WHAT YOU ARE ASKED TO DO:
The answer should be an exact repeat of the stretch of material below from the line containing "out * .2, .01)" through the line containing "out * .09, .007)".

+++ RECORDS SUPPLIED

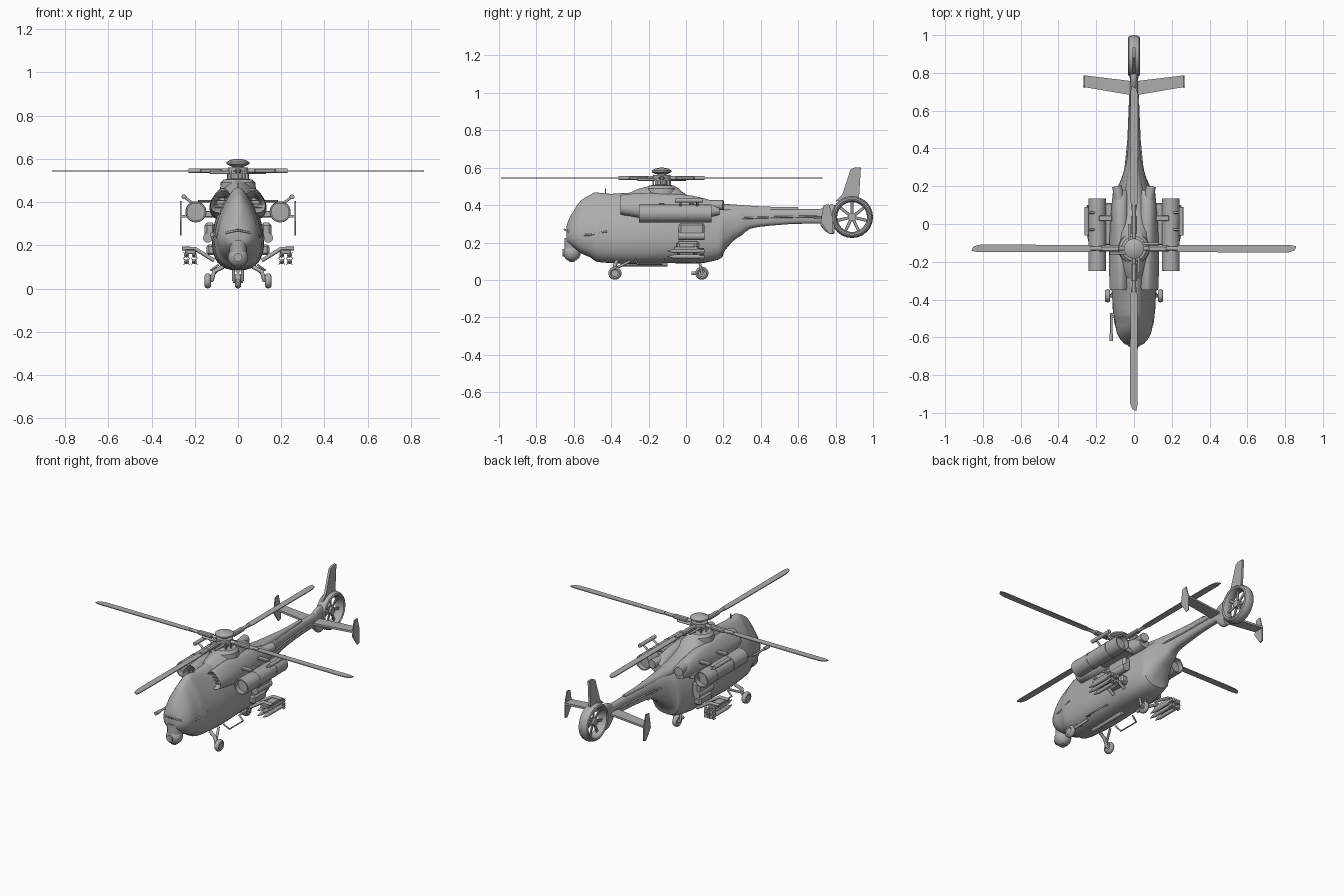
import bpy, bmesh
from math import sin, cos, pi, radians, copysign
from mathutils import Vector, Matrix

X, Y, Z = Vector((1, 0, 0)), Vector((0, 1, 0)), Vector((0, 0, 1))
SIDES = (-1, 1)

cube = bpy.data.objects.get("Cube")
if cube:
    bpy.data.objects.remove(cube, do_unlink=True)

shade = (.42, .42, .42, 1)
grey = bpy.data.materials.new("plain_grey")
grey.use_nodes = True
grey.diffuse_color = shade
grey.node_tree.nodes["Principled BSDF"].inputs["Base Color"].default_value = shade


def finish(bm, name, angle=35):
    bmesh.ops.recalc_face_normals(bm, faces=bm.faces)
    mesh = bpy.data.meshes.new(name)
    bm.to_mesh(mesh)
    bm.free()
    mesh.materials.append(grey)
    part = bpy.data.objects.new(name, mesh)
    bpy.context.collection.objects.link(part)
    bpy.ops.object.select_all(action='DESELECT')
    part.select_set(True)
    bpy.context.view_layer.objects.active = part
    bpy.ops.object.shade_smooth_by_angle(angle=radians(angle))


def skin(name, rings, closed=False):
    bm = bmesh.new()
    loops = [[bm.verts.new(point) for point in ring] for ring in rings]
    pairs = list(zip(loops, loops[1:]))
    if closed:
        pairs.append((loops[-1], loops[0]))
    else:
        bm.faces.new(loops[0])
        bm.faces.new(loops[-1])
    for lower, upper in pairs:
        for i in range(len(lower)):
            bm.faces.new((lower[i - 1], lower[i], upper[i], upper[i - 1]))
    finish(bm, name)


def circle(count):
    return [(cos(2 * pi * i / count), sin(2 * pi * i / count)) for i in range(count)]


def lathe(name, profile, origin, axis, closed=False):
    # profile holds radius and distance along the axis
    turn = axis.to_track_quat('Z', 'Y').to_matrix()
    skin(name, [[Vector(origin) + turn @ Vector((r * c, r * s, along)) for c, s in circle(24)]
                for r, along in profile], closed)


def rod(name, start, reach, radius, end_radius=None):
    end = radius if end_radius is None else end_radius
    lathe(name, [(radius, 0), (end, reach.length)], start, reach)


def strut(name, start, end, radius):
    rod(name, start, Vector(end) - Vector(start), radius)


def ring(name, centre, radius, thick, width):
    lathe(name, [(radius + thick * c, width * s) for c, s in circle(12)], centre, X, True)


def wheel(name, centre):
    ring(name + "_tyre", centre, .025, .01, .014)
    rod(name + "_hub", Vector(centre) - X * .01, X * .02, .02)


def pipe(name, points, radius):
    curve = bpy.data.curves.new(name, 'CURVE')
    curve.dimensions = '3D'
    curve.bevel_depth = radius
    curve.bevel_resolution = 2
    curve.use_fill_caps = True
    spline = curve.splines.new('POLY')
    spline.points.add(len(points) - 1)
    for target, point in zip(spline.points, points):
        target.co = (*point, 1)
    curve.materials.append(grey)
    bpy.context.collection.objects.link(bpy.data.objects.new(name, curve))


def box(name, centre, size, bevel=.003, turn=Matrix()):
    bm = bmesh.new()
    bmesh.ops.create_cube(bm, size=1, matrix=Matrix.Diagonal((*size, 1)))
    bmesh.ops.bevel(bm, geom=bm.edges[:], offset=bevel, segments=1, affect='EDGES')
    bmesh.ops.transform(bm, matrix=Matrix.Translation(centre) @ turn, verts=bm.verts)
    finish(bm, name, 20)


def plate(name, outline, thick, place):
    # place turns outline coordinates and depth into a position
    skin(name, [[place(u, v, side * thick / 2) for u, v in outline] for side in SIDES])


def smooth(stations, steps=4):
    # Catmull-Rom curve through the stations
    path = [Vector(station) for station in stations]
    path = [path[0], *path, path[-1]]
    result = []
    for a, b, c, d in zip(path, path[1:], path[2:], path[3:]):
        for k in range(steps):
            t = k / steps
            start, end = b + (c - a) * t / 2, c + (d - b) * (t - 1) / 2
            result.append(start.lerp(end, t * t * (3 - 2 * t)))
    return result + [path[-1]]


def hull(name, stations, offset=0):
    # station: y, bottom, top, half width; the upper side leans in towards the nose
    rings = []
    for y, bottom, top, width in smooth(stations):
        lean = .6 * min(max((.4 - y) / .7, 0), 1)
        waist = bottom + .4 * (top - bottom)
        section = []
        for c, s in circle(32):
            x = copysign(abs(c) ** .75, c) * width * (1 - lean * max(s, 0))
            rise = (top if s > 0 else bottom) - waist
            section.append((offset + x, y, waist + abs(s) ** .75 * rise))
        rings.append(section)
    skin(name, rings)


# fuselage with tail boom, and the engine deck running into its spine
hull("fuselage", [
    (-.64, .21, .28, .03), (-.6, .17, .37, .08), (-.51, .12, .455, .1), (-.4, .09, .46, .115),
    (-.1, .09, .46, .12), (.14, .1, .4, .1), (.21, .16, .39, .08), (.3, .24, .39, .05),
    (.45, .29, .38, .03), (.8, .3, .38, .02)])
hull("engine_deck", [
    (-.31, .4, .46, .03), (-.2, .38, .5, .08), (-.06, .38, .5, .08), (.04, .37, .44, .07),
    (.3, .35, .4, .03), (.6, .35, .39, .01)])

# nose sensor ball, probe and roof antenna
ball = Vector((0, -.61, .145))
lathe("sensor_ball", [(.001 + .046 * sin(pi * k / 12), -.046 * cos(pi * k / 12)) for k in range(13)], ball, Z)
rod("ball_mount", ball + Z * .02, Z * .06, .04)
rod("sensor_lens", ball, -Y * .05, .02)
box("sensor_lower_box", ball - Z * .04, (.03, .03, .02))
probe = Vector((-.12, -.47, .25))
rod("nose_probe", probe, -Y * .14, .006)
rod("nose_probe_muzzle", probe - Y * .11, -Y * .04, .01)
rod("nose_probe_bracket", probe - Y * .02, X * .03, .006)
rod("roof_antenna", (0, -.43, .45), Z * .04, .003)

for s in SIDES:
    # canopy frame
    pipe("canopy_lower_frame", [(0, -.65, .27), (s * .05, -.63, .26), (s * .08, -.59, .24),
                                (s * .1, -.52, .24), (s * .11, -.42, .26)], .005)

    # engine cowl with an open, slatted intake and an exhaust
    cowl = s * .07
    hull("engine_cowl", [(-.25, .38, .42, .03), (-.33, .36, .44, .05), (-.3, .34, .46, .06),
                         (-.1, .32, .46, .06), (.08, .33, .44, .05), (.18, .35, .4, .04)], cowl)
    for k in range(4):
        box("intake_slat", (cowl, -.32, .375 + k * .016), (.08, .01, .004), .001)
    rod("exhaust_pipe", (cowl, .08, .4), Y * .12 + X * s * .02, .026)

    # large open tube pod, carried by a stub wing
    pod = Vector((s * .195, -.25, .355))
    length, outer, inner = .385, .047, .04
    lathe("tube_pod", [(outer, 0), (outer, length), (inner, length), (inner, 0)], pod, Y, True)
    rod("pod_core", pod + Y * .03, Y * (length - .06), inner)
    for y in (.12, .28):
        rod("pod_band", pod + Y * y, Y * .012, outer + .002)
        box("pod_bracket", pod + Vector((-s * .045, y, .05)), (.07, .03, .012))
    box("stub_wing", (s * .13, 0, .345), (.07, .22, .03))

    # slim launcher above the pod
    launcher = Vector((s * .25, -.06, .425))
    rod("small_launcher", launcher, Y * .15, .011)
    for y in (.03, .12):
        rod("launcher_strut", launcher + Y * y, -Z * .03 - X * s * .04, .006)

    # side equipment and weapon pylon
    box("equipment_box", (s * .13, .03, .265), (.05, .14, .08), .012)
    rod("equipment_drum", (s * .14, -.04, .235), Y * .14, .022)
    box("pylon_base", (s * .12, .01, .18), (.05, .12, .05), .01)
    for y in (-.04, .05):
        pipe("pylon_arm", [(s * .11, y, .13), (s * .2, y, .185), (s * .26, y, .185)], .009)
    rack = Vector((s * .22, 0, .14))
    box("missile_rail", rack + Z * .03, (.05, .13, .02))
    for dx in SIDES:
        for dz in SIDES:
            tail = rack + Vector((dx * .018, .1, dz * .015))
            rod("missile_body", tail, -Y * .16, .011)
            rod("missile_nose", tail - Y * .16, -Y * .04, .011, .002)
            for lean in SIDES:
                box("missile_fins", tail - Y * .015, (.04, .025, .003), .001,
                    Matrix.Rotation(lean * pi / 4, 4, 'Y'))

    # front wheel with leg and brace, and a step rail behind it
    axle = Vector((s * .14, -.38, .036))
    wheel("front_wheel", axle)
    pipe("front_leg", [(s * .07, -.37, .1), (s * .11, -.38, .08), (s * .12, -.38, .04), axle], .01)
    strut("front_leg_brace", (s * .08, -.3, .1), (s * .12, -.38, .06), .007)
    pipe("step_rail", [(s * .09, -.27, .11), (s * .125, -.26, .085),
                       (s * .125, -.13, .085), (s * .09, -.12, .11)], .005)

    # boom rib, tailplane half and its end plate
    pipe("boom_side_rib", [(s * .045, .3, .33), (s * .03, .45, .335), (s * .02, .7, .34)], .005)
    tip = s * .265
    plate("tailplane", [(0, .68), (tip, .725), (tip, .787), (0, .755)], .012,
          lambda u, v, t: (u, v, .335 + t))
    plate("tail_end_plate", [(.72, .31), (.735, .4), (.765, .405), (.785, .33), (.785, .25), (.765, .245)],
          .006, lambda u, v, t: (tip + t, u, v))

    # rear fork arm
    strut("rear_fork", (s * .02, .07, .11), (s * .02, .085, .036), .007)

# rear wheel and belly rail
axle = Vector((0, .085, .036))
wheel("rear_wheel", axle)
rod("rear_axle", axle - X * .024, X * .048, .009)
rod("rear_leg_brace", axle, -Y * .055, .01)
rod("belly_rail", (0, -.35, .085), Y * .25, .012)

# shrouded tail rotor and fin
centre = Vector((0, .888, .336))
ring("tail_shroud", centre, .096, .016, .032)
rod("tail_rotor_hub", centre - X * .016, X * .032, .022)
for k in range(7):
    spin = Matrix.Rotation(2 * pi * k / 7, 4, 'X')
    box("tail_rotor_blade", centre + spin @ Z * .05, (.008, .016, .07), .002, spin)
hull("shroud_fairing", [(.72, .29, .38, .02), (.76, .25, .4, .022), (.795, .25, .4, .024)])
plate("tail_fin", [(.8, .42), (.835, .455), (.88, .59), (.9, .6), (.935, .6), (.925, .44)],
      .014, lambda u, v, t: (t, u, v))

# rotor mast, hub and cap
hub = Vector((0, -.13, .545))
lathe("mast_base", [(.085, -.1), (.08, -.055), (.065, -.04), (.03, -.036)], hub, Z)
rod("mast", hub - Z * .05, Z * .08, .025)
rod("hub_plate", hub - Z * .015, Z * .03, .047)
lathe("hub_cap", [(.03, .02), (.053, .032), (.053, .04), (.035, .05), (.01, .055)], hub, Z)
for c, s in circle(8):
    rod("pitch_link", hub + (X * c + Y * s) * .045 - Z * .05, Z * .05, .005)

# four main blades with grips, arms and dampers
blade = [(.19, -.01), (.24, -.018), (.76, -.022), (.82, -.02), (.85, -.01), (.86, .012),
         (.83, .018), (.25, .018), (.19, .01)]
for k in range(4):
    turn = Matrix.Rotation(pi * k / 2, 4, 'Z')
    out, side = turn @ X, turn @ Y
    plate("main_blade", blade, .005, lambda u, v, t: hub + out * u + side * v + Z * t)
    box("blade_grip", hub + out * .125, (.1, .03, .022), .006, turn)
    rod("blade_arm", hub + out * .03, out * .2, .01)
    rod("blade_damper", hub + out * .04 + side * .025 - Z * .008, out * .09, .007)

++++++
+++ RECORDS SUPPLIED

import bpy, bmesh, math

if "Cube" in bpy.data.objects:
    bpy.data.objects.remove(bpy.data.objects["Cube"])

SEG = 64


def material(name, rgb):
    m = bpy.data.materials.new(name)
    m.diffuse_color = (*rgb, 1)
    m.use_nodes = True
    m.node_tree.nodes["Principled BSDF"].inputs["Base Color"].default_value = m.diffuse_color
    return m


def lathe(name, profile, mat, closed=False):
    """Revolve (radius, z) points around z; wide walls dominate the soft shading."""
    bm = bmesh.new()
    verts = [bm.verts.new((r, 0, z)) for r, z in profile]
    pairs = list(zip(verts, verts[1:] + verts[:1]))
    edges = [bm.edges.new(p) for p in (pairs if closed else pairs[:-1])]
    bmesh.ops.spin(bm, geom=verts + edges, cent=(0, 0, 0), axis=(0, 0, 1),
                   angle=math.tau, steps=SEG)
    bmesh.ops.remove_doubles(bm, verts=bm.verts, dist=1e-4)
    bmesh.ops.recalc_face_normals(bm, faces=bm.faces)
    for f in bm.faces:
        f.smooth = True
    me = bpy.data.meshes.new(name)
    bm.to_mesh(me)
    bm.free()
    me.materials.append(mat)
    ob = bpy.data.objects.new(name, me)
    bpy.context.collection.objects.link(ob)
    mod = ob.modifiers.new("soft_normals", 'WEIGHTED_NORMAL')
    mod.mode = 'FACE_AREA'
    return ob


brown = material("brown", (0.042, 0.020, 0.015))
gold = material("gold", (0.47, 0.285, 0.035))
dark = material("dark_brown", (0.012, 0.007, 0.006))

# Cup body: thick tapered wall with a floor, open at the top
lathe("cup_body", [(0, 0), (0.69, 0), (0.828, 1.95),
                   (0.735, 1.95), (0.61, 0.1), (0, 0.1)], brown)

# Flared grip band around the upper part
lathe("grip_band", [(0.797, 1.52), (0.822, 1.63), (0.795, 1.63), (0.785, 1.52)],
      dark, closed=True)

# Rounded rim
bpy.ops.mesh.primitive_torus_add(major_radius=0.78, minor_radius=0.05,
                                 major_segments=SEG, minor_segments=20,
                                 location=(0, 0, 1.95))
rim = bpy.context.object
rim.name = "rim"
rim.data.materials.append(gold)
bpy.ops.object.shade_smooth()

++++++

REPLY TO THE EXERCISE:
    rod("blade_arm", hub + out * .03, out * .2, .01)
    rod("blade_damper", hub + out * .04 + side * .025 - Z * .008, out * .09, .007)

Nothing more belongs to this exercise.